*Exercise directions*:
Taking the line that contains "and inner skins" as the starting point, give again exactly every line up to and including the last line of the records below.
=== Data provided ===
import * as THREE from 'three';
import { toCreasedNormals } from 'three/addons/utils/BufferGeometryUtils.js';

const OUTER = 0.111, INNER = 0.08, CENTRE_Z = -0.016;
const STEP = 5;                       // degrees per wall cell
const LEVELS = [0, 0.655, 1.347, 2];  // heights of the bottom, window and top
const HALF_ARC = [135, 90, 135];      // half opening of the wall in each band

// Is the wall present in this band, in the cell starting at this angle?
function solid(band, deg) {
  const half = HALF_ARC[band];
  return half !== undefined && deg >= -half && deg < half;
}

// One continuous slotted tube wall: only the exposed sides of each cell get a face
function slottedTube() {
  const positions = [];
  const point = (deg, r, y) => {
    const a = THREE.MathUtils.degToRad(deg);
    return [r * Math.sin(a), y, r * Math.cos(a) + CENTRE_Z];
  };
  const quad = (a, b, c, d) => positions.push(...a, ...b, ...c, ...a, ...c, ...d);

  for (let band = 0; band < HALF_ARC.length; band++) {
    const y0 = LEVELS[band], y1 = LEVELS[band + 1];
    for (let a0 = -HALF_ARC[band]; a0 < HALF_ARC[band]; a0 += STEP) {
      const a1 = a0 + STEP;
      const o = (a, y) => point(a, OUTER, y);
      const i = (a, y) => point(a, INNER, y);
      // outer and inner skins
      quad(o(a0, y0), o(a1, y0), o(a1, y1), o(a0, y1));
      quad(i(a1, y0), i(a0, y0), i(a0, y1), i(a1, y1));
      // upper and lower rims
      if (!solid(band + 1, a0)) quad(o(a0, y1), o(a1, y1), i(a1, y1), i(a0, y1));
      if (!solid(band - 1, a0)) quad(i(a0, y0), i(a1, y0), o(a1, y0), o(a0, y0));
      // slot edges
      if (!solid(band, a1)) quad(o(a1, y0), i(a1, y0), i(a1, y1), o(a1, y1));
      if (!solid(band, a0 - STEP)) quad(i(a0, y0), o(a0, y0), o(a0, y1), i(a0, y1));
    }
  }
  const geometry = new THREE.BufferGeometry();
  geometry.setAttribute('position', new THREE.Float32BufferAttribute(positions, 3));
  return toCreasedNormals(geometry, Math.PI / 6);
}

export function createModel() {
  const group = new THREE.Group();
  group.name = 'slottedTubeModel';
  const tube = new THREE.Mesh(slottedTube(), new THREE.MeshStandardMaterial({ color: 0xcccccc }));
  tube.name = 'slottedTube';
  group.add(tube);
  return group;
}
===
*Exercise result*:
      // outer and inner skins
      quad(o(a0, y0), o(a1, y0), o(a1, y1), o(a0, y1));
      quad(i(a1, y0), i(a0, y0), i(a0, y1), i(a1, y1));
      // upper and lower rims
      if (!solid(band + 1, a0)) quad(o(a0, y1), o(a1, y1), i(a1, y1), i(a0, y1));
      if (!solid(band - 1, a0)) quad(i(a0, y0), i(a1, y0), o(a1, y0), o(a0, y0));
      // slot edges
      if (!solid(band, a1)) quad(o(a1, y0), i(a1, y0), i(a1, y1), o(a1, y1));
      if (!solid(band, a0 - STEP)) quad(i(a0, y0), o(a0, y0), o(a0, y1), i(a0, y1));
    }
  }
  const geometry = new THREE.BufferGeometry();
  geometry.setAttribute('position', new THREE.Float32BufferAttribute(positions, 3));
  return toCreasedNormals(geometry, Math.PI / 6);
}

export function createModel() {
  const group = new THREE.Group();
  group.name = 'slottedTubeModel';
  const tube = new THREE.Mesh(slottedTube(), new THREE.MeshStandardMaterial({ color: 0xcccccc }));
  tube.name = 'slottedTube';
  group.add(tube);
  return group;
}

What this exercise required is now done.